Kartmazov recalls that often people were surprised to see him practicing the traditional craft of blacksmithing. It is an uncommon vocation for many Japanese citizens and even more uncommon for foreigners living in Japan. “But generally I found great acceptance,” he says.
”I had a shop in the hills of Northern Kyoto in a place called Hotokedani — Buddha’s Valley. I would open my door, I would see mountains and a river. It was quite pretty,” Kartmazov recalls. He made knives, woodworking tools, sculptural pieces and architectural steel work. “I worked with Japanese carpenters and I had a whale of time!”
In recent years, Kartmazov’s focus has been forging chef’s knives which are heavily influenced by the techniques he acquired in Japan.
“Making a tool is an interesting undertaking, in general, because you really have to have a degree of empathy for the user.
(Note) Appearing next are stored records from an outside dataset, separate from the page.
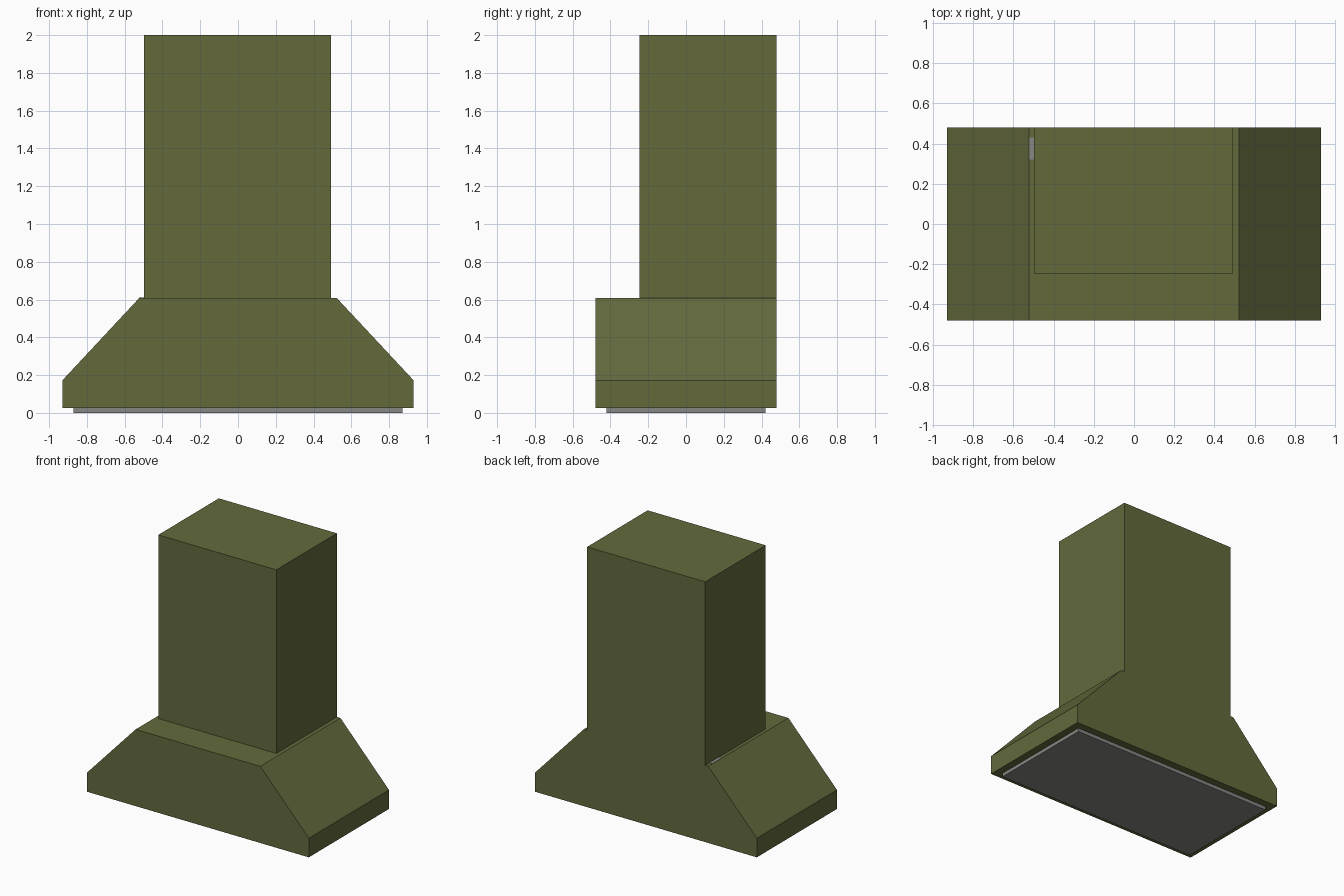
import bpy
import bmesh

if "Cube" in bpy.data.objects:
    bpy.data.objects.remove(bpy.data.objects["Cube"])


def material(name, rgb):
    m = bpy.data.materials.new(name)
    m.diffuse_color = (*rgb, 1.0)
    m.use_nodes = True
    m.node_tree.nodes["Principled BSDF"].inputs["Base Color"].default_value = m.diffuse_color
    return m


olive = material("olive paint", (0.125, 0.142, 0.046))
grey = material("grey metal", (0.24, 0.24, 0.23))


def prism(name, profile, y0, y1, mat):
    """Extrude an x-z profile from y0 to y1."""
    bm = bmesh.new()
    face = bm.faces.new([bm.verts.new((x, y0, z)) for x, z in profile])
    ext = bmesh.ops.extrude_face_region(bm, geom=[face])
    moved = [v for v in ext["geom"] if isinstance(v, bmesh.types.BMVert)]
    bmesh.ops.translate(bm, verts=moved, vec=(0, y1 - y0, 0))
    bmesh.ops.recalc_face_normals(bm, faces=bm.faces)
    mesh = bpy.data.meshes.new(name)
    bm.to_mesh(mesh)
    bm.free()
    mesh.materials.append(mat)
    obj = bpy.data.objects.new(name, mesh)
    bpy.context.collection.objects.link(obj)
    return obj


def box(name, x0, x1, y0, y1, z0, z1, mat):
    return prism(name, [(x0, z0), (x1, z0), (x1, z1), (x0, z1)], y0, y1, mat)


# Flared canopy: straight lip, then sloping sides up to a flat shoulder
half = [(0.93, 0.027), (0.93, 0.172), (0.523, 0.608)]
canopy = half + [(-x, z) for x, z in reversed(half)]
prism("canopy", canopy, -0.48, 0.48, olive)

# Chimney flush with the back of the canopy
box("chimney", -0.497, 0.493, -0.245, 0.48, 0.608, 2.0, olive)

# Filter panel under the canopy
box("filter_panel", -0.872, 0.872, -0.422, 0.422, 0.0, 0.027, grey)

# Small metal tab on the left shoulder beside the chimney
box("shoulder_tab", -0.523, -0.497, 0.32, 0.43, 0.606, 0.610, grey)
You really have to understand how this tool is going to be used,” explains Kartmazov. “Which motion [will] the hand be making? What is the balance? What’s that being cut? ”
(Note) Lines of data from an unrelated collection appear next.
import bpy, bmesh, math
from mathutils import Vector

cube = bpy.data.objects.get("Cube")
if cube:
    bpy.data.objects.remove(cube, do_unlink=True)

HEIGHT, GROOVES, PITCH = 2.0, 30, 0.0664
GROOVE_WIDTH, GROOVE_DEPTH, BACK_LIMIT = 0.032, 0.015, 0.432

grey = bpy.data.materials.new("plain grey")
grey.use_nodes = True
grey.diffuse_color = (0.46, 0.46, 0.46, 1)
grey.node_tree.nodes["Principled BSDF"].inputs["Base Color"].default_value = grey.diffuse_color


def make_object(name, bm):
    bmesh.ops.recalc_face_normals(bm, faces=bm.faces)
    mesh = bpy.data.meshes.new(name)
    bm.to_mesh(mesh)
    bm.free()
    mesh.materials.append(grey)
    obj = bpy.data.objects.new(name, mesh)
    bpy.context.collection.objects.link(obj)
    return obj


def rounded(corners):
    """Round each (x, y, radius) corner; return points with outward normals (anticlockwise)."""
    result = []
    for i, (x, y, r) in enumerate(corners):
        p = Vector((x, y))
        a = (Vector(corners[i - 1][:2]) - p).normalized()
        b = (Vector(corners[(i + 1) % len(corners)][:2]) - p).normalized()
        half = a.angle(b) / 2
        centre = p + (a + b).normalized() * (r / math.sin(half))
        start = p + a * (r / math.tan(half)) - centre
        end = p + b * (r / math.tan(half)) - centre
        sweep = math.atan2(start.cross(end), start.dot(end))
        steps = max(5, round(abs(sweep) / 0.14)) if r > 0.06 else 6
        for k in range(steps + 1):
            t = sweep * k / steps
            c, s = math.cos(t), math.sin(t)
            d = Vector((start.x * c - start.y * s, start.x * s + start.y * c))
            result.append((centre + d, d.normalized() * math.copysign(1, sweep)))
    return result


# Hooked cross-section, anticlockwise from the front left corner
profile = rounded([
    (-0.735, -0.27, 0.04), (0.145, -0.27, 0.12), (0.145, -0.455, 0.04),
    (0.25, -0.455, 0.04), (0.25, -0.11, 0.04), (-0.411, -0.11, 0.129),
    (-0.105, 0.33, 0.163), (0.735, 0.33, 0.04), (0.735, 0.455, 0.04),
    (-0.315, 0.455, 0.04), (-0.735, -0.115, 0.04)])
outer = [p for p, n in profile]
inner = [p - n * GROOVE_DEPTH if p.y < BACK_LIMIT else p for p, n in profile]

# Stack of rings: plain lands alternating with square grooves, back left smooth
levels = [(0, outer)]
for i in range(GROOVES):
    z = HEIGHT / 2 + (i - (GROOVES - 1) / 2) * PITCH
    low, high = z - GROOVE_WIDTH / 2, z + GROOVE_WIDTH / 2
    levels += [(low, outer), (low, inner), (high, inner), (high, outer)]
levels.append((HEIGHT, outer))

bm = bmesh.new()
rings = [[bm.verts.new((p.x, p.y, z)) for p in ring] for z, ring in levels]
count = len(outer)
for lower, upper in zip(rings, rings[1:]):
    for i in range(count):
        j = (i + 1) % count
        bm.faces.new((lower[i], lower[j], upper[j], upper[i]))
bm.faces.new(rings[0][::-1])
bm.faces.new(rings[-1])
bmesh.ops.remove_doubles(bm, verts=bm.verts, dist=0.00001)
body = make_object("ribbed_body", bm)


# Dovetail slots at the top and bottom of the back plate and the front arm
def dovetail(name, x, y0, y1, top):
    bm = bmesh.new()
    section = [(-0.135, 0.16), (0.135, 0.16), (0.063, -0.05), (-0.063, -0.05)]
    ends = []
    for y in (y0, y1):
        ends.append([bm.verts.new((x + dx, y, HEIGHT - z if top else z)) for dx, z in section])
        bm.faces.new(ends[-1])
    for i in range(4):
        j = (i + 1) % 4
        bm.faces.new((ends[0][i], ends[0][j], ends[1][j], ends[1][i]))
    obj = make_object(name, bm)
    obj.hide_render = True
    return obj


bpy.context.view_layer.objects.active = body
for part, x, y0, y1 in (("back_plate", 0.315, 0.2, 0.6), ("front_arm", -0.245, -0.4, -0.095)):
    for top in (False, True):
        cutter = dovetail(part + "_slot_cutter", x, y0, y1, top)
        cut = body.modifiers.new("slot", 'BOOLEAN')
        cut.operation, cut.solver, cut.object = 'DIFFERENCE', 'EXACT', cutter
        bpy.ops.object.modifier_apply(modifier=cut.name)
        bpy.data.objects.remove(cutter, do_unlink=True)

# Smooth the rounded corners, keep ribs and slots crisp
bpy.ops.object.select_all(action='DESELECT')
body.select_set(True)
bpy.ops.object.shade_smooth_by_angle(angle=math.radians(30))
Although Kartmazov understands and appreciates the importance of aesthetics, he places more emphasis on a knife’s performance. “If the knife performs well, it will probably look good. So the appearance of my knife is dictated by [its] performance,” says Kartmazov.
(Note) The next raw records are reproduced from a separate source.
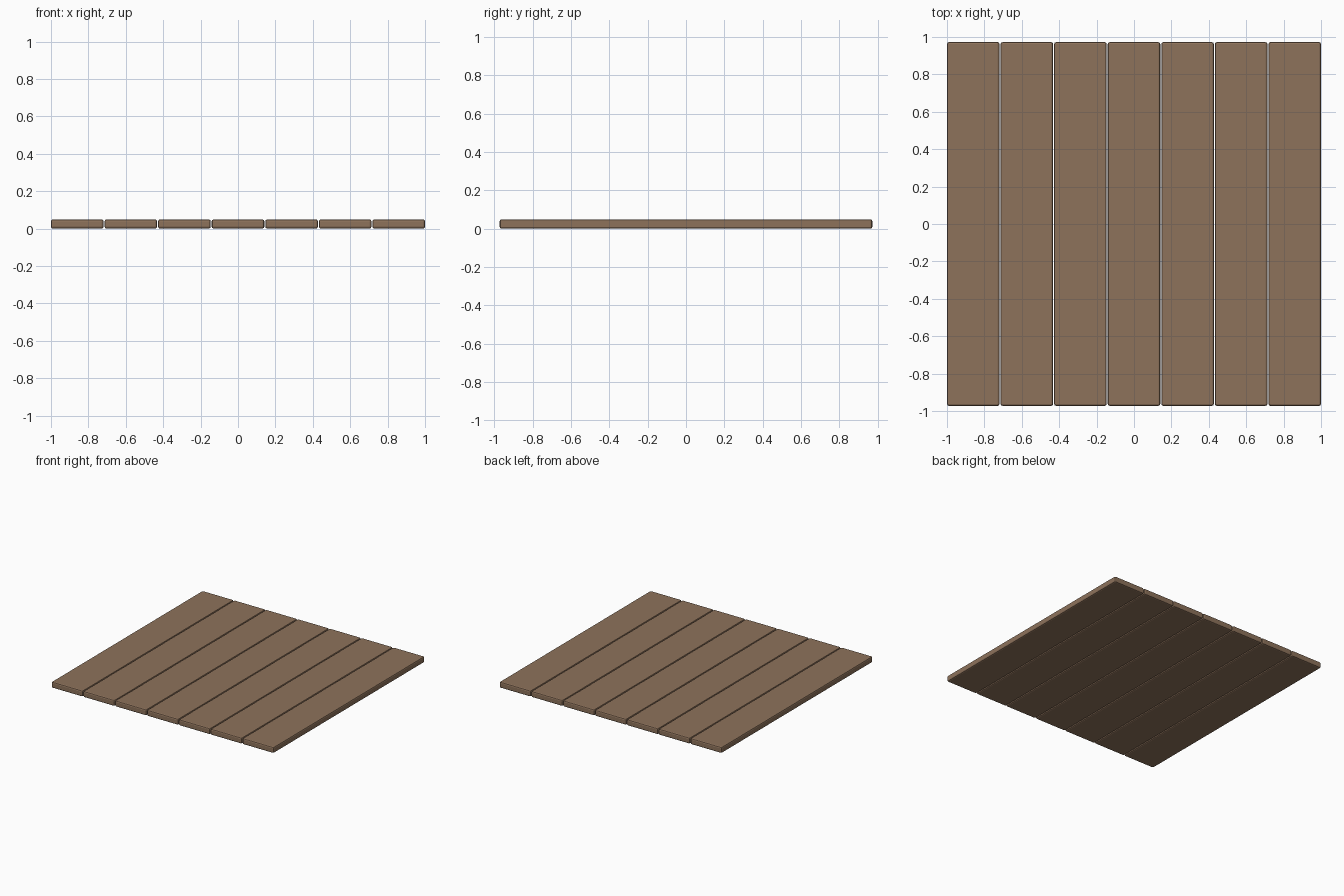
import bpy

if "Cube" in bpy.data.objects:
    bpy.data.objects.remove(bpy.data.objects["Cube"])

COUNT = 7
WIDTH, LENGTH, THICK = 0.281, 1.944, 0.049
PITCH = (2.0 - WIDTH) / (COUNT - 1)

wood = bpy.data.materials.new("brown_wood")
wood.diffuse_color = (0.27, 0.17, 0.105, 1)
wood.use_nodes = True
wood.node_tree.nodes["Principled BSDF"].inputs["Base Color"].default_value = wood.diffuse_color


def plank(i):
    # one board with softened edges
    x = -1 + WIDTH / 2 + i * PITCH
    bpy.ops.mesh.primitive_cube_add(size=1, location=(x, 0, THICK / 2))
    ob = bpy.context.object
    ob.name = f"floor_plank_{i + 1}"
    ob.scale = (WIDTH, LENGTH, THICK)
    bpy.ops.object.transform_apply(location=False, rotation=False, scale=True)
    bevel = ob.modifiers.new("rounded_edges", 'BEVEL')
    bevel.width = 0.01
    bevel.segments = 2
    ob.data.materials.append(wood)


# row of boards side by side
for i in range(COUNT):
    plank(i)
Kartmazov explains if carbon steel is properly forged, heat-treated and ground, the knife can have a very keen edge and at the same time, it is easy to sharpen. Carbon steel can be heat-treated in such a way that only the edge of the knife will become hard and the backbone of the knife will remain soft to give it flexibility. It is a very common technique used in Japan, he says.
“I definitely know that every time I’ve ever gotten knives from Arnon, I could shave every hair of my body off and be totally bald within a matter of a minute,” says Ed Ross of Biwa Restaurant in Portland. Ross has been using some of Kartmazov’s knives, including the Yanagi and Deba styles, for more than three years.
Ross owns roughly 30 knives of different types, including stainless and carbon steel knives. “Whenever I start to work, I pull out between six to 10 knives and just have them sitting in front of me,” he explains. Then he picks a knife suited for a particular job.
“The carbon is awesome. Generally I prefer that. Then … you have to cut your lemons, you have to cut something acidic and once that happens, you can’t use a carbon knife because it will start to wear it down. Over time, it will corrode it. So that’s when you use the stainless ones.” Ross often uses Kartmazov’s knives to butcher meat or break down a whole fish.
Ross enjoys having a personal connection with a knife maker who does his best to perfect his work. “He is a very interesting guy. He has been really nice to work with because he will bend over backwards to make the knife exactly how you want it to be,” says Ross.
In addition to making knives, Kartmazov also teaches blacksmithing classes in his shop and gets great joy out of it. “My mission here is to get as many people addicted to blacksmithing as I possibly can, and I have to say I have managed to get quite a few people as severely addicted as myself,” he says.
“For me, blacksmithing is a really open-ended sort of occupation,” continues Kartmazov. “I will never exhaust it … I want to take this craft as far as I can go … There is no boring days for me. Every day is some kind of interesting discovery, small or a big one, so I plan to continue doing that.”